• **ABOUT THIS EXERCISE**
Every line containing "collar" should be identified and copied from the data below.

____________________

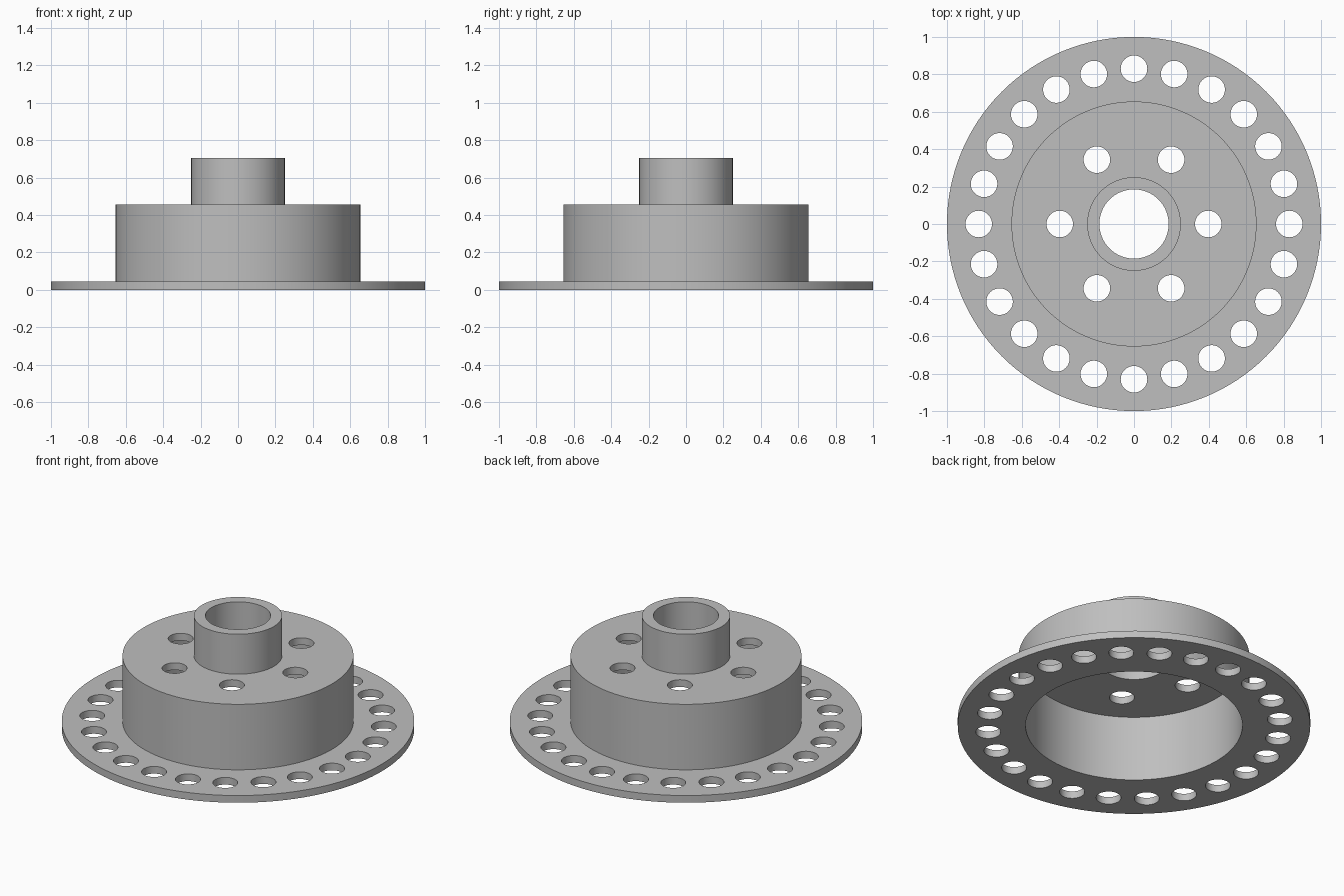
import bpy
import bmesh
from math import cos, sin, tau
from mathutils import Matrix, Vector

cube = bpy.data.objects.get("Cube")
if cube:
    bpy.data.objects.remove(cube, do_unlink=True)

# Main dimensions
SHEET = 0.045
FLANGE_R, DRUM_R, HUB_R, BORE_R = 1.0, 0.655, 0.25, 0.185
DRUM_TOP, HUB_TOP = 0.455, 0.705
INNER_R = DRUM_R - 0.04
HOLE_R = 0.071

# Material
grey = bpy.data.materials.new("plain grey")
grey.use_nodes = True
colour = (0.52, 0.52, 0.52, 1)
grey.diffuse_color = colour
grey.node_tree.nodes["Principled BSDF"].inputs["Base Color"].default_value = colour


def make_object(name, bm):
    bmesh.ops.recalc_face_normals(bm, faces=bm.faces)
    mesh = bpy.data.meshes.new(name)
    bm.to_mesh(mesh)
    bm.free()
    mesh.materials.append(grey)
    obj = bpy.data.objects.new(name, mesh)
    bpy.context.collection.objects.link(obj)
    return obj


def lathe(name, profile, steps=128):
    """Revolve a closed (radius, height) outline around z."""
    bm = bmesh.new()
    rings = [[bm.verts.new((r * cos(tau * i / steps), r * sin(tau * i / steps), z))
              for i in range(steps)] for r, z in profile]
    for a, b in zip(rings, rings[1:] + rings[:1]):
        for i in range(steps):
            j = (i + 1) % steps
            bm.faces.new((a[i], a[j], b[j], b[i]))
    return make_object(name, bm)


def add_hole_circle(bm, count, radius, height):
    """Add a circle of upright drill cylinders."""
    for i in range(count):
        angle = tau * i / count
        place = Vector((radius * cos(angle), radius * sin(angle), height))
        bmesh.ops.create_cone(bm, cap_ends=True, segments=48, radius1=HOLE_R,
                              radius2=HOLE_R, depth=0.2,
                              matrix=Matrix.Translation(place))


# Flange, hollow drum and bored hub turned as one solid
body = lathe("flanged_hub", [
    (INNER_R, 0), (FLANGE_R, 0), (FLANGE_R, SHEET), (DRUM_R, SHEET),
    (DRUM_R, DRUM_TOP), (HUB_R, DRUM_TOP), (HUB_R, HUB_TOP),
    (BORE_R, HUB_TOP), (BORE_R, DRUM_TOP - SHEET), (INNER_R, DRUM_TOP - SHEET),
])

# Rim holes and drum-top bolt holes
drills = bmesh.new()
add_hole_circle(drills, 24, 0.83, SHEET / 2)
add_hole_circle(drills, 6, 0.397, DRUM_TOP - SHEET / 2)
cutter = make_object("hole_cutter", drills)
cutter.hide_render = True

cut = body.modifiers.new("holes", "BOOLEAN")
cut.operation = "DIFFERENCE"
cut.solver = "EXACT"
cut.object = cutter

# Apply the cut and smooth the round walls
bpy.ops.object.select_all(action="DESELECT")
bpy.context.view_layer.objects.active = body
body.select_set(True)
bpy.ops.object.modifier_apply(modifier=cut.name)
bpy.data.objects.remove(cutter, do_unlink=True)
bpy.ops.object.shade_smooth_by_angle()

____________________

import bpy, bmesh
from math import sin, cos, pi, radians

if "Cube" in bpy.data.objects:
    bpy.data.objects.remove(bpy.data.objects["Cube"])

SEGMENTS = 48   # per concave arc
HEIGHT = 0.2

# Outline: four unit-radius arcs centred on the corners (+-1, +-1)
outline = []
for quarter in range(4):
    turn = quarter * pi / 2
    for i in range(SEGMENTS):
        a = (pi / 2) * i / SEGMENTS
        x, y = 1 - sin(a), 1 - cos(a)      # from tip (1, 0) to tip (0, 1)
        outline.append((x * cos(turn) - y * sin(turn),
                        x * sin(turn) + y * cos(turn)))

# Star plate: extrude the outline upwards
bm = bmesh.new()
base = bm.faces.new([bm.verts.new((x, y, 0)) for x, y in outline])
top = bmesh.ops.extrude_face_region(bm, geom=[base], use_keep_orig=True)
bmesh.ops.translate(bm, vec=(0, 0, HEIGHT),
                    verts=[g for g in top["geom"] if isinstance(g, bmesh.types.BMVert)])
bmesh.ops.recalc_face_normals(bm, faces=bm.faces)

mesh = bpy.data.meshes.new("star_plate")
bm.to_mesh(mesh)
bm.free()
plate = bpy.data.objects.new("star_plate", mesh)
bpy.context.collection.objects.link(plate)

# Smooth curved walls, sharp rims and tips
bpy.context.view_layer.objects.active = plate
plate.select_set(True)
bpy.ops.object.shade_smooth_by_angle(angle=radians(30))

____________________

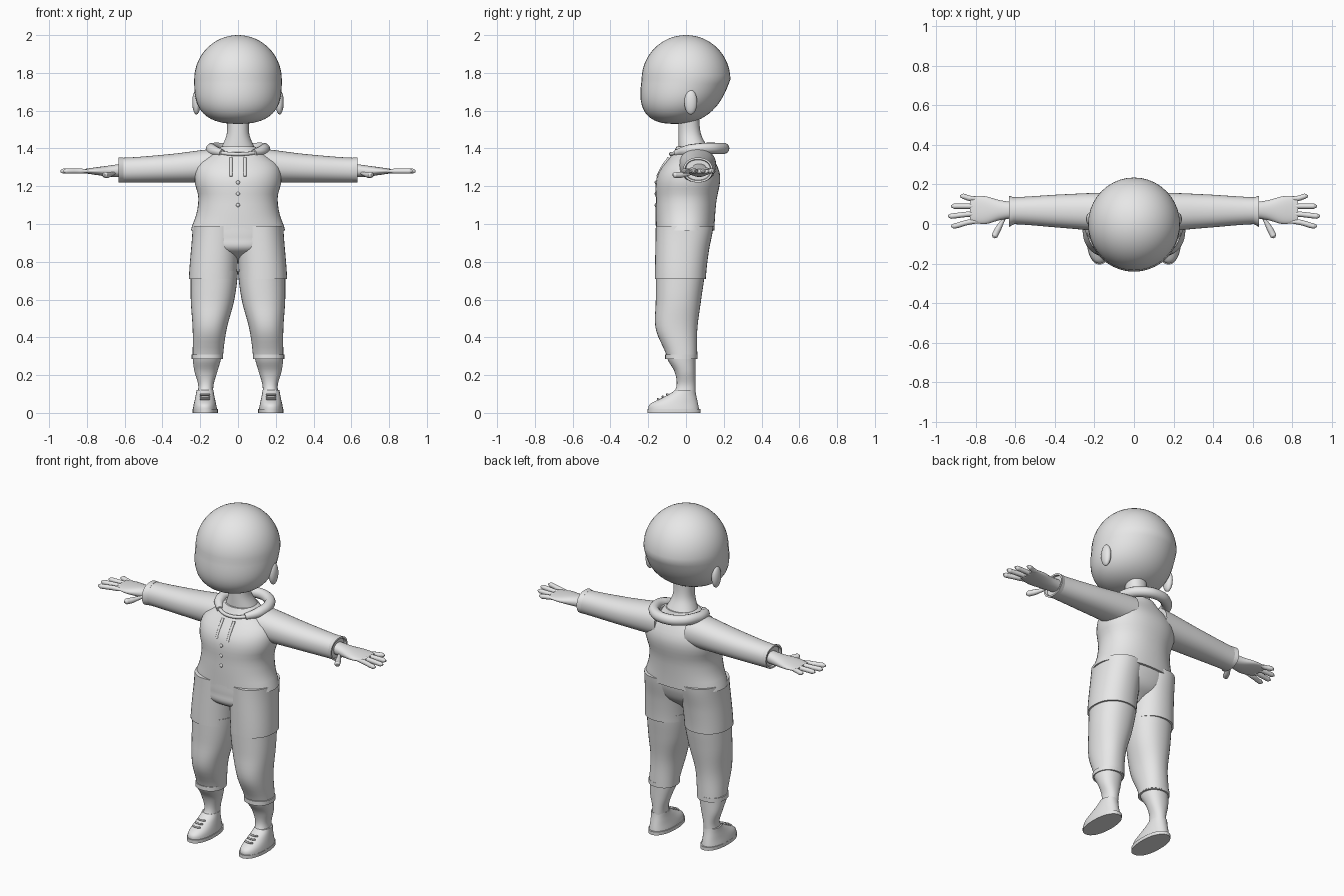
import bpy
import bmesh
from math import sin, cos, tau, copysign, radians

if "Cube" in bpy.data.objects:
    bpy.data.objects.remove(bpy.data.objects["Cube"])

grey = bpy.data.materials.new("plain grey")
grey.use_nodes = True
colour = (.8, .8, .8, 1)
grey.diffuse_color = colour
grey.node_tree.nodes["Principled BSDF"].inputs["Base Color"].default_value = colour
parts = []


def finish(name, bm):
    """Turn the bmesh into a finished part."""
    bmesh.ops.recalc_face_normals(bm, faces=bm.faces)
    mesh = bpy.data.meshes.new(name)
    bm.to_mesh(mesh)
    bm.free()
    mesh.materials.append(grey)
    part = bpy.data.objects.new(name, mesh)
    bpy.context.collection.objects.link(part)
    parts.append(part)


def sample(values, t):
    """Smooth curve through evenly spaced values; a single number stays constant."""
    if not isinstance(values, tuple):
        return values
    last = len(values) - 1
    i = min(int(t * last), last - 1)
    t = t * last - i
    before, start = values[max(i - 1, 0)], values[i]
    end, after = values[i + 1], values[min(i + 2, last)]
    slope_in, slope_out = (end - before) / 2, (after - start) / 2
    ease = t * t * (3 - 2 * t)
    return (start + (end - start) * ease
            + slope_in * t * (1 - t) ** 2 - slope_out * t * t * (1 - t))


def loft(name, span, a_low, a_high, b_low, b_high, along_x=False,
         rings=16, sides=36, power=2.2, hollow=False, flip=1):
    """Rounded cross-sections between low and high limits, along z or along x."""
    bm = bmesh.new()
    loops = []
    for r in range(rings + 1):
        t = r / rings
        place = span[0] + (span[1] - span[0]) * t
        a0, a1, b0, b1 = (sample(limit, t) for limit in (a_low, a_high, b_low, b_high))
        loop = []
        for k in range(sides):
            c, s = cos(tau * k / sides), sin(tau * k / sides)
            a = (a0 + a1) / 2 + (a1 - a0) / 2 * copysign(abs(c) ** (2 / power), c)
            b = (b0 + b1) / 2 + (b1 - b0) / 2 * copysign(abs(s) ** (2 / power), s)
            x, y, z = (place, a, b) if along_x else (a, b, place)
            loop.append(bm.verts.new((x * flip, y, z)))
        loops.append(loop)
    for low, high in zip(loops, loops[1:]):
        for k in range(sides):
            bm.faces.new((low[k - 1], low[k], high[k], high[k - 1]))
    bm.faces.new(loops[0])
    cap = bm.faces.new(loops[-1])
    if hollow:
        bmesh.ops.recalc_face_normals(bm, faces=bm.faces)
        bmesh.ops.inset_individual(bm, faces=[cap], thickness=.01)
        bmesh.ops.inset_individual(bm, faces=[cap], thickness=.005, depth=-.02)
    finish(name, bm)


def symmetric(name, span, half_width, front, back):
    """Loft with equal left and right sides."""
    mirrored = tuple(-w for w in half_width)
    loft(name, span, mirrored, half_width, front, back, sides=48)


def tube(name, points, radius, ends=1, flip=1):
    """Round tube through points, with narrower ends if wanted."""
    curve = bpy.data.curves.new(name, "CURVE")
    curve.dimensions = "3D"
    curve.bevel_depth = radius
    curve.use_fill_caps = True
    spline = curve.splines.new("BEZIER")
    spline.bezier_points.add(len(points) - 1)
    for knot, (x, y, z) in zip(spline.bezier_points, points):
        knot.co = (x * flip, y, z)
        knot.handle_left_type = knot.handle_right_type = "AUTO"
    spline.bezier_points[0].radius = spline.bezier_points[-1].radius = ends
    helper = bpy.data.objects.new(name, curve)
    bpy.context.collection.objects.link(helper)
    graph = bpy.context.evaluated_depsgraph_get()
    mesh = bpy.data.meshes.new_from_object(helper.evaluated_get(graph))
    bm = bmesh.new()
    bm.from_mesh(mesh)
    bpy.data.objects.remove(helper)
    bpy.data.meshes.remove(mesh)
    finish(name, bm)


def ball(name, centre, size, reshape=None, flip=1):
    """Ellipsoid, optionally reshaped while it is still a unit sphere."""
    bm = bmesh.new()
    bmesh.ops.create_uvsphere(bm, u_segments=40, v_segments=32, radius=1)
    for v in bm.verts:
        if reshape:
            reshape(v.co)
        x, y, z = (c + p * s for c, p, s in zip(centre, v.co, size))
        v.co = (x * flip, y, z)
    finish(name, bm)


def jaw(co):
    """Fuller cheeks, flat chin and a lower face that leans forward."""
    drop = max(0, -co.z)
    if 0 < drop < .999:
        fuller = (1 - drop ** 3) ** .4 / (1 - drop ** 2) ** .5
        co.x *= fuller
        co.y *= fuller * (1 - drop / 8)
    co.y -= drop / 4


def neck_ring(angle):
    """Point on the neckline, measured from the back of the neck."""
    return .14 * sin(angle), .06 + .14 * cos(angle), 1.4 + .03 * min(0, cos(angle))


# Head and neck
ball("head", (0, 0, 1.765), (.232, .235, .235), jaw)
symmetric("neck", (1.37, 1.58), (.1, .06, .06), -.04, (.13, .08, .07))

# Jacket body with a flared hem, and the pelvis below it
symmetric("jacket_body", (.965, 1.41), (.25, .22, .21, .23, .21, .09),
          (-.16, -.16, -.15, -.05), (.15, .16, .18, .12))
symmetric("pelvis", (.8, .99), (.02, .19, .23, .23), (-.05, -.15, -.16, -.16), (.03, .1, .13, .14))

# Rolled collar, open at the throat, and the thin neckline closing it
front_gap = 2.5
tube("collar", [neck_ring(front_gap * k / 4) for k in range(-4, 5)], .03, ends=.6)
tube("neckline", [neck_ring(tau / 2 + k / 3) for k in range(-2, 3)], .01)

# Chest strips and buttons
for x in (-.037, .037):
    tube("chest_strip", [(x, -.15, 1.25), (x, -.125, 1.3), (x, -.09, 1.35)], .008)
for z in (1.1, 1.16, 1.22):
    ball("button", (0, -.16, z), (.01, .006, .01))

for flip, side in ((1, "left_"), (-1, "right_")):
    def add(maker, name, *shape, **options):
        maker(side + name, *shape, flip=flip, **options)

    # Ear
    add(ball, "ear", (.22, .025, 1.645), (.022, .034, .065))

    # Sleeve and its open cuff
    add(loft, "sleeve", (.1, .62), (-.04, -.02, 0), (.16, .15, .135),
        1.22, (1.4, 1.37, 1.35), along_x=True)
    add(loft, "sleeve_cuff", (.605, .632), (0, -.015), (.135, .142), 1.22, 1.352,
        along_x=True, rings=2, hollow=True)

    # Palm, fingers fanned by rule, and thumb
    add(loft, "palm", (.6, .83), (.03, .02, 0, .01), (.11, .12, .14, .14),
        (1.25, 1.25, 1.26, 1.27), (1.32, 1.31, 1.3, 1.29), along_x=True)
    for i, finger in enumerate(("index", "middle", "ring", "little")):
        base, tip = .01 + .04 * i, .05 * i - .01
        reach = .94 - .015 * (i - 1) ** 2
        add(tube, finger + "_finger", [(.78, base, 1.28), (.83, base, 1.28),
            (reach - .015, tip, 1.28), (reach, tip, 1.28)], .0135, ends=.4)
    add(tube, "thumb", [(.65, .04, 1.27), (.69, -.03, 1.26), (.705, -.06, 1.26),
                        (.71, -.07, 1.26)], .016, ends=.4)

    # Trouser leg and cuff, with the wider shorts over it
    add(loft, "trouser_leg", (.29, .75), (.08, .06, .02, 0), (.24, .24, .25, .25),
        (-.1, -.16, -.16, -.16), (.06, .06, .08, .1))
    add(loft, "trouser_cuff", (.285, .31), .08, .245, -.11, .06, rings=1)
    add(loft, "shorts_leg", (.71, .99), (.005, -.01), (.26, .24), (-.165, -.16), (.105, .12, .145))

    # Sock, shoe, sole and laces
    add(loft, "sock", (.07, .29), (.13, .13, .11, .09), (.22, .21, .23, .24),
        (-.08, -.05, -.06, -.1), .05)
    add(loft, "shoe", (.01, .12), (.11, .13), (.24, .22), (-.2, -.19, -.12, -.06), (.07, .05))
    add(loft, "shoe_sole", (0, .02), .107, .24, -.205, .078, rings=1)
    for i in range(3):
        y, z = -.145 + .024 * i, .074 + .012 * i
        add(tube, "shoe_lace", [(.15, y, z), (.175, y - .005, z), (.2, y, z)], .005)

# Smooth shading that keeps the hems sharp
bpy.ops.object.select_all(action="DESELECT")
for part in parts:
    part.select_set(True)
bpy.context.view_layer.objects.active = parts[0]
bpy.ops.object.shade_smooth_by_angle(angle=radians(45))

____________________

• **SOLUTION**
# Rolled collar, open at the throat, and the thin neckline closing it
tube("collar", [neck_ring(front_gap * k / 4) for k in range(-4, 5)], .03, ends=.6)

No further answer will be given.